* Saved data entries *

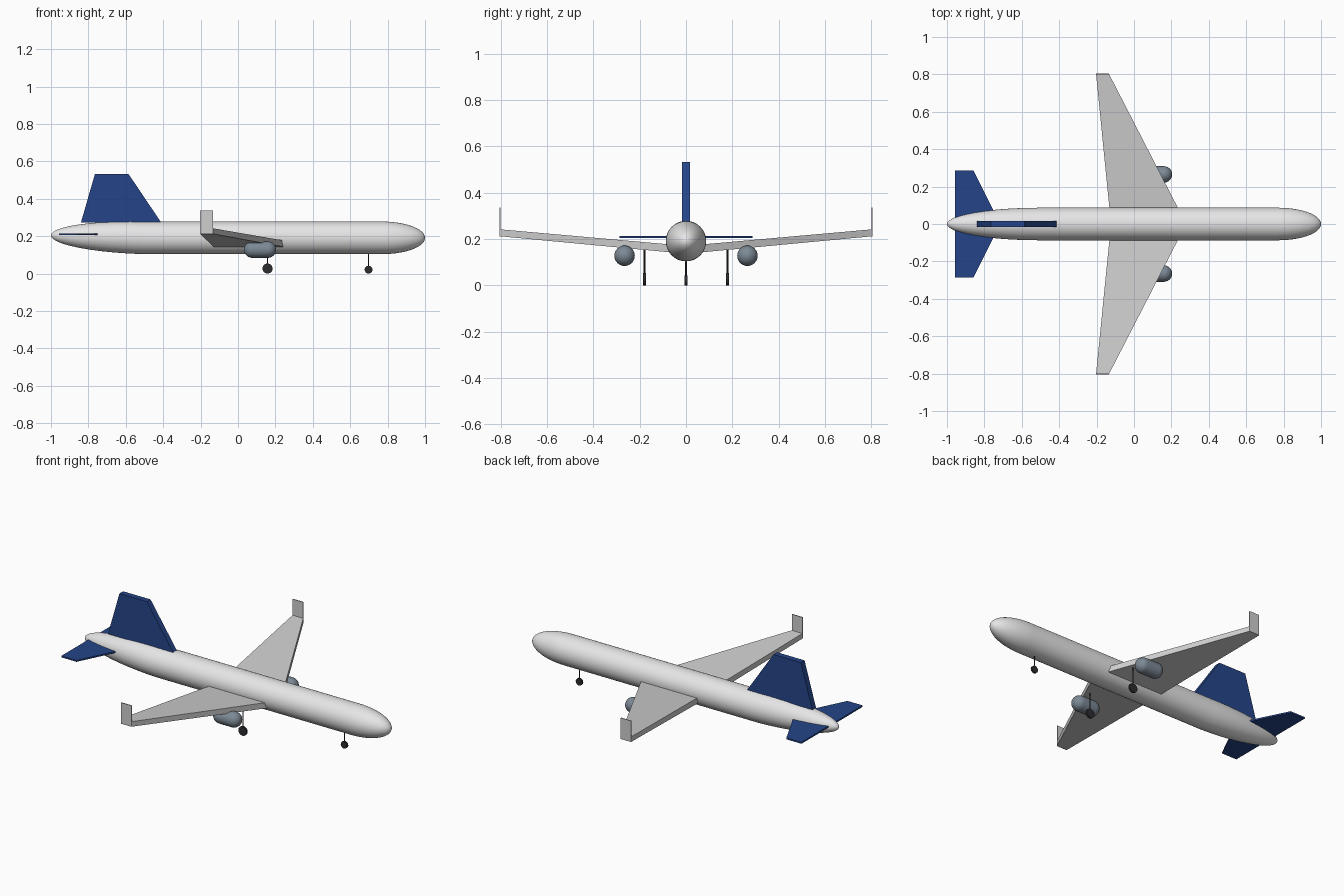
import bpy, bmesh, math
from mathutils import Matrix, Vector

if "Cube" in bpy.data.objects:
    bpy.data.objects.remove(bpy.data.objects["Cube"])


def material(name, rgb):
    m = bpy.data.materials.new(name)
    m.use_nodes = True
    m.diffuse_color = (*rgb, 1)
    m.node_tree.nodes["Principled BSDF"].inputs["Base Color"].default_value = (*rgb, 1)
    return m


white = material("body white", (0.80, 0.80, 0.81))
grey = material("wing grey", (0.62, 0.62, 0.63))
blue = material("tail blue", (0.018, 0.06, 0.25))
steel = material("engine steel", (0.20, 0.25, 0.30))
black = material("gear black", (0.025, 0.025, 0.028))


def finish(name, bm, mat, smooth=False):
    bmesh.ops.recalc_face_normals(bm, faces=bm.faces)
    mesh = bpy.data.meshes.new(name)
    bm.to_mesh(mesh)
    bm.free()
    mesh.materials.append(mat)
    ob = bpy.data.objects.new(name, mesh)
    bpy.context.collection.objects.link(ob)
    if smooth:
        bpy.ops.object.select_all(action='DESELECT')
        ob.select_set(True)
        bpy.context.view_layer.objects.active = ob
        bpy.ops.object.shade_smooth_by_angle(angle=math.radians(40))
    return ob


def loft(name, sections, mat, smooth=False):
    """Bridge a list of matching point loops and cap both ends."""
    bm = bmesh.new()
    loops = [[bm.verts.new(p) for p in s] for s in sections]
    n = len(loops[0])
    for a, b in zip(loops, loops[1:]):
        for i in range(n):
            j = (i + 1) % n
            bm.faces.new((a[i], a[j], b[j], b[i]))
    bm.faces.new(loops[0])
    bm.faces.new(loops[-1])
    return finish(name, bm, mat, smooth)


def ring(x, y, z, r, n):
    turn = [2 * math.pi * i / n for i in range(n)]
    return [(x, y + r * math.cos(a), z + r * math.sin(a)) for a in turn]


def pod(name, x0, x1, y, z, r, back, front, mat, lift=0, n=40, steps=14):
    """Round body along x with elliptical ends; lift raises the rear tip."""
    rings = []
    for i in range(steps + 1):
        a = max(math.pi / 2 * i / steps, 0.01)
        t = math.cos(a)
        rings.append(ring(x0 + back * (1 - t), y, z + lift * t, r * math.sin(a), n))
    for i in range(steps + 1):
        a = max(math.pi / 2 * (1 - i / steps), 0.01)
        rings.append(ring(x1 - front * (1 - math.cos(a)), y, z, r * math.sin(a), n))
    return loft(name, rings, mat, True)


def chord(y, rear, nose, low, high):
    return [(rear, y, low), (nose, y, low), (nose, y, high), (rear, y, high)]


def cylinder(name, r, depth, matrix, mat, n):
    bm = bmesh.new()
    bmesh.ops.create_cone(bm, cap_ends=True, segments=n, radius1=r, radius2=r,
                          depth=depth, matrix=matrix)
    return finish(name, bm, mat, True)


def landing_gear(name, x, y, r, top):
    wheel = Matrix.Translation((x, y, r)) @ Matrix.Rotation(math.pi / 2, 4, 'X')
    cylinder(name + "_wheel", r, 0.011, wheel, black, 24)
    strut = Matrix.Translation((x, y, (r + top) / 2))
    cylinder(name + "_strut", 0.0035, top - r, strut, black, 10)


# Fuselage with a blunt nose and a long rising tail
pod("fuselage", -1, 1, 0, 0.191, 0.087, 0.5, 0.23, white, lift=0.013, n=48, steps=20)

# Vertical fin
fin = [(-0.84, 0.272), (-0.41, 0.272), (-0.585, 0.532), (-0.765, 0.532)]
loft("vertical_fin", [[(x, y, z) for x, z in fin] for y in (-0.017, 0.017)], blue)

# Parts repeated on each side
for side, s in (("left", 1), ("right", -1)):
    loft(side + "_wing", [chord(s * 0.07, -0.13, 0.243, 0.143, 0.177),
                          chord(s * 0.803, -0.203, -0.134, 0.212, 0.242)], grey)
    loft(side + "_winglet", [chord(s * y, -0.202, -0.135, 0.212, 0.337)
                             for y in (0.80, 0.805)], grey)
    loft(side + "_tailplane", [chord(0, -0.957, -0.715, 0.205, 0.214),
                               chord(s * 0.286, -0.957, -0.858, 0.205, 0.214)], blue)
    pod(side + "_engine", 0.032, 0.204, s * 0.265, 0.128, 0.044, 0.045, 0.045, steel, n=32)
    landing_gear(side + "_main_gear", 0.158, s * 0.179, 0.027, 0.16)

landing_gear("nose_gear", 0.698, 0, 0.021, 0.12)
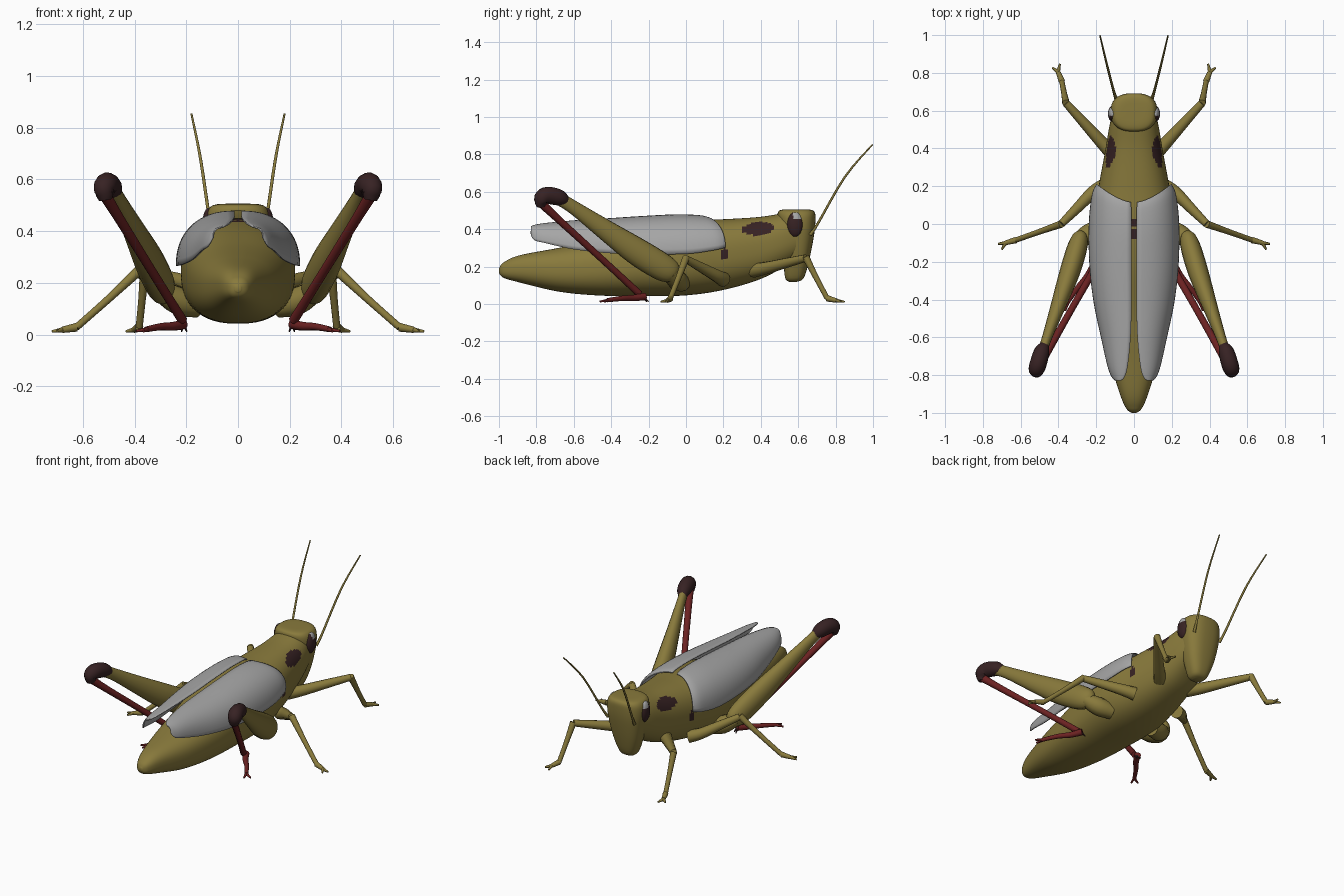
import bpy, bmesh, math
from mathutils import Vector

if "Cube" in bpy.data.objects:
    bpy.data.objects.remove(bpy.data.objects["Cube"])


def material(name, rgb):
    m = bpy.data.materials.new(name)
    m.diffuse_color = (*rgb, 1)
    m.use_nodes = True
    m.node_tree.nodes["Principled BSDF"].inputs["Base Color"].default_value = m.diffuse_color
    return m


OLIVE = material("olive", (0.25, 0.195, 0.045))
GREY = material("wing grey", (0.38, 0.38, 0.38))
RED = material("dark red", (0.15, 0.016, 0.016))
BROWN = material("dark brown", (0.038, 0.016, 0.017))


def smooth_rows(rows, steps):
    """Catmull-Rom interpolation through rows of numbers."""
    out = []
    for i in range(len(rows) - 1):
        a, b, c, d = (rows[max(0, min(len(rows) - 1, i + k))] for k in (-1, 0, 1, 2))
        for s in range(steps):
            t = s / steps
            out.append([q + 0.5 * t * (r - p + t * (2*p - 5*q + 4*r - w + t * (3*(q - r) + w - p)))
                        for p, q, r, w in zip(a, b, c, d)])
    return out + [list(rows[-1])]


def skin(name, rings, mats, closed=True, mirror=False, paint=None):
    """Bridge point rings into a smooth surface."""
    bm = bmesh.new()
    vs = [[bm.verts.new(p) for p in ring] for ring in rings]
    n = len(vs[0])
    for a, b in zip(vs, vs[1:]):
        for j in range(n if closed else n - 1):
            k = (j + 1) % n
            bm.faces.new((a[j], a[k], b[k], b[j]))
    if closed:
        bm.faces.new(vs[0])
        bm.faces.new(vs[-1])
    bmesh.ops.recalc_face_normals(bm, faces=bm.faces)
    for f in bm.faces:
        f.smooth = True
        if paint:
            f.material_index = paint(f.calc_center_median())
    me = bpy.data.meshes.new(name)
    bm.to_mesh(me)
    bm.free()
    me.set_sharp_from_angle(angle=math.radians(60))
    for m in mats:
        me.materials.append(m)
    ob = bpy.data.objects.new(name, me)
    bpy.context.collection.objects.link(ob)
    if mirror:
        ob.modifiers.new("Mirror", 'MIRROR').use_mirror_merge = False
    return ob


def limb(name, pts, mat, flat=1.0, steps=4, sides=12):
    """Mirrored tube through (x, y, z, radius) points."""
    rows = smooth_rows(pts, steps)
    rings = []
    for i, r in enumerate(rows):
        c = Vector(r[:3])
        t = (Vector(rows[min(i + 1, len(rows) - 1)][:3]) - Vector(rows[max(i - 1, 0)][:3])).normalized()
        side = t.cross(Vector((0, 0, 1))).normalized()
        up = side.cross(t)
        rings.append([c + r[3] * (side * flat * math.cos(a) + up * math.sin(a))
                      for a in (math.tau * j / sides for j in range(sides))])
    return skin(name, rings, [mat], mirror=True)


def super_point(a, e):
    c, s = math.cos(a), math.sin(a)
    return math.copysign(abs(c) ** (2 / e), c), math.copysign(abs(s) ** (2 / e), s)


# Body: thorax and abdomen, with painted side and back spots
BODY = [(-1.0, 0.012, 0.165, 0.19), (-0.975, 0.042, 0.14, 0.222), (-0.89, 0.078, 0.115, 0.26),
        (-0.68, 0.14, 0.066, 0.30), (-0.46, 0.182, 0.045, 0.345), (-0.22, 0.21, 0.042, 0.41),
        (0.0, 0.22, 0.046, 0.445), (0.2, 0.187, 0.075, 0.453), (0.39, 0.152, 0.13, 0.465),
        (0.52, 0.13, 0.195, 0.485), (0.6, 0.11, 0.24, 0.495)]


def body_paint(p):
    y, z = p.y, p.z
    blob = ((y - 0.385) / 0.088) ** 2 + ((z - 0.403 - 0.08 * (y - 0.385)) / 0.034) ** 2 < 1
    low = ((y - 0.207) / 0.022) ** 2 + ((z - 0.268) / 0.034) ** 2 < 1
    back = abs(p.x) < 0.018 and z > 0.4 and (abs(y - 0.01) < 0.022 or abs(y + 0.055) < 0.022)
    return 1 if (blob or low) and abs(p.x) > 0.06 or back else 0


body_rings = []
for y, w, lo, hi in smooth_rows(BODY, 16):
    ring = []
    for j in range(72):
        c, s = super_point(math.tau * j / 72, 2.4)
        ring.append((w * c, y, (lo + hi) / 2 + (hi - lo) / 2 * s))
    body_rings.append(ring)
skin("body", body_rings, [OLIVE, BROWN], paint=body_paint)

# Head: (z, centre y, half depth, half width)
HEAD = [(0.118, 0.572, 0.02, 0.025), (0.14, 0.58, 0.05, 0.055), (0.24, 0.59, 0.07, 0.092),
        (0.37, 0.595, 0.09, 0.118), (0.45, 0.592, 0.1, 0.123), (0.49, 0.59, 0.098, 0.11),
        (0.504, 0.59, 0.075, 0.08), (0.506, 0.59, 0.02, 0.02)]
head_rings = []
for z, cy, d, w in smooth_rows(HEAD, 5):
    ring = []
    for j in range(40):
        c, s = super_point(math.tau * j / 40, 2.6)
        ring.append((w * c, cy + d * s, z))
    head_rings.append(ring)
skin("head", head_rings, [OLIVE])

# Eyes: flattened domes, pale at the upper front
eye_rings = []
for i in range(1, 20):
    lat = math.pi * i / 20
    eye_rings.append([(0.113 + 0.025 * math.sin(lat) * math.cos(a),
                       0.583 + 0.042 * math.sin(lat) * math.sin(a),
                       0.425 - 0.066 * math.cos(lat))
                      for a in (math.tau * j / 24 for j in range(24))])
skin("eye", eye_rings, [BROWN, GREY], mirror=True,
     paint=lambda p: 1 if p.z > 0.455 and p.y > 0.572 else 0)

# Wings: arched shells, (y, inner x, outer x, lower z, upper z)
WING = [(0.115, 0.016, 0.196, 0.302, 0.462), (0.07, 0.014, 0.22, 0.288, 0.472),
        (-0.05, 0.013, 0.236, 0.268, 0.476), (-0.22, 0.013, 0.234, 0.266, 0.468),
        (-0.42, 0.013, 0.21, 0.272, 0.455), (-0.6, 0.018, 0.172, 0.292, 0.444),
        (-0.75, 0.033, 0.138, 0.325, 0.43), (-0.81, 0.05, 0.115, 0.342, 0.42),
        (-0.828, 0.07, 0.095, 0.375, 0.412)]
wing_rings = []
for y, xi, xo, lo, hi in smooth_rows(WING, 5):
    fade = max(0, (y + 0.3) / 0.415)
    ring = []
    for j in range(17):
        a = math.pi / 2 * j / 16
        u, v = math.sin(a) ** 0.88, max(0, math.cos(a)) ** 0.88
        ring.append((xi + (xo - xi) * u, y + 0.095 * fade * u ** 1.5, lo + (hi - lo) * v))
    wing_rings.append(ring)
wing = skin("wing", wing_rings, [GREY], closed=False, mirror=True)
shell = wing.modifiers.new("Thickness", 'SOLIDIFY')
shell.thickness = 0.006
shell.offset = 0

# Antennae
limb("antenna", [(0.095, 0.665, 0.37, 0.01), (0.108, 0.705, 0.43, 0.007),
                 (0.145, 0.85, 0.68, 0.006), (0.18, 0.998, 0.853, 0.004)], OLIVE, sides=8)

# Hind legs
limb("hind_hip", [(0.15, -0.02, 0.11, 0.045), (0.23, -0.05, 0.13, 0.055), (0.3, -0.09, 0.17, 0.04)], OLIVE)
limb("hind_thigh", [(0.28, -0.05, 0.155, 0.03), (0.287, -0.075, 0.17, 0.06), (0.305, -0.14, 0.205, 0.075),
                    (0.345, -0.27, 0.285, 0.074), (0.4, -0.43, 0.395, 0.056),
                    (0.46, -0.6, 0.515, 0.037), (0.49, -0.69, 0.57, 0.036)], OLIVE, flat=0.72, sides=16)
limb("hind_knee", [(0.472, -0.64, 0.545, 0.025), (0.488, -0.675, 0.567, 0.043), (0.507, -0.74, 0.58, 0.047),
                   (0.517, -0.772, 0.56, 0.043), (0.512, -0.775, 0.52, 0.025)], BROWN, flat=0.95, sides=14)
limb("hind_shin", [(0.512, -0.77, 0.535, 0.024), (0.46, -0.68, 0.45, 0.02),
                   (0.33, -0.45, 0.24, 0.018), (0.215, -0.25, 0.055, 0.019)], RED)
limb("hind_foot", [(0.212, -0.22, 0.04, 0.02), (0.25, -0.28, 0.032, 0.017),
                   (0.3, -0.34, 0.03, 0.014), (0.355, -0.42, 0.02, 0.011)], RED)
for i, (dx, dy) in enumerate(((0.045, -0.02), (0.015, -0.045))):
    limb(f"hind_claw_{i}", [(0.35, -0.415, 0.02, 0.01), (0.35 + dx, -0.415 + dy, 0.013, 0.005)], RED, sides=6)
    limb(f"hind_spur_{i}", [(0.212, -0.235, 0.045, 0.009),
                            (0.198 + 0.02 * i, -0.21 + 0.01 * i, 0.012, 0.003)], BROWN, sides=6)

# Walking legs: thigh, shin, foot, and a pair of claws
LEGS = {
    "middle": dict(hip=(0.16, 0.2, 0.13), root=(0.22, 0.165, 0.15), knee=(0.385, 0.0, 0.24),
                   ankle=(0.625, -0.085, 0.028), toe=(0.68, -0.1, 0.018),
                   claws=((0.72, -0.105), (0.7, -0.135))),
    "front": dict(hip=(0.1, 0.36, 0.18), root=(0.16, 0.42, 0.19), knee=(0.36, 0.64, 0.245),
                  ankle=(0.382, 0.755, 0.03), toe=(0.402, 0.805, 0.018),
                  claws=((0.432, 0.828), (0.392, 0.848))),
}
for name, g in LEGS.items():
    mid = [(a + b) / 2 for a, b in zip(g["root"], g["knee"])]
    limb(f"{name}_thigh", [(*g["hip"], 0.04), (*g["root"], 0.034), (*mid, 0.027), (*g["knee"], 0.02)], OLIVE)
    limb(f"{name}_shin", [(*g["knee"][:2], g["knee"][2] + 0.006, 0.02),
                          (*[(a + b) / 2 for a, b in zip(g["knee"], g["ankle"])], 0.015),
                          (*g["ankle"], 0.014)], OLIVE)
    limb(f"{name}_foot", [(*g["ankle"], 0.017), (*g["toe"], 0.012)], OLIVE)
    for i, (x, y) in enumerate(g["claws"]):
        limb(f"{name}_claw_{i}", [(*g["toe"], 0.011), (x, y, 0.012, 0.005)], OLIVE, sides=6)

* Work item *
In the records above, the line with "for y, xi, xo, lo, hi" marks the start and the line with "BROWN, flat=0.95, sides=14)" marks the end; copy that stretch exactly, both lines included, and nothing else.

* Response area *
for y, xi, xo, lo, hi in smooth_rows(WING, 5):
    fade = max(0, (y + 0.3) / 0.415)
    ring = []
    for j in range(17):
        a = math.pi / 2 * j / 16
        u, v = math.sin(a) ** 0.88, max(0, math.cos(a)) ** 0.88
        ring.append((xi + (xo - xi) * u, y + 0.095 * fade * u ** 1.5, lo + (hi - lo) * v))
    wing_rings.append(ring)
wing = skin("wing", wing_rings, [GREY], closed=False, mirror=True)
shell = wing.modifiers.new("Thickness", 'SOLIDIFY')
shell.thickness = 0.006
shell.offset = 0

# Antennae
limb("antenna", [(0.095, 0.665, 0.37, 0.01), (0.108, 0.705, 0.43, 0.007),
                 (0.145, 0.85, 0.68, 0.006), (0.18, 0.998, 0.853, 0.004)], OLIVE, sides=8)

# Hind legs
limb("hind_hip", [(0.15, -0.02, 0.11, 0.045), (0.23, -0.05, 0.13, 0.055), (0.3, -0.09, 0.17, 0.04)], OLIVE)
limb("hind_thigh", [(0.28, -0.05, 0.155, 0.03), (0.287, -0.075, 0.17, 0.06), (0.305, -0.14, 0.205, 0.075),
                    (0.345, -0.27, 0.285, 0.074), (0.4, -0.43, 0.395, 0.056),
                    (0.46, -0.6, 0.515, 0.037), (0.49, -0.69, 0.57, 0.036)], OLIVE, flat=0.72, sides=16)
limb("hind_knee", [(0.472, -0.64, 0.545, 0.025), (0.488, -0.675, 0.567, 0.043), (0.507, -0.74, 0.58, 0.047),
                   (0.517, -0.772, 0.56, 0.043), (0.512, -0.775, 0.52, 0.025)], BROWN, flat=0.95, sides=14)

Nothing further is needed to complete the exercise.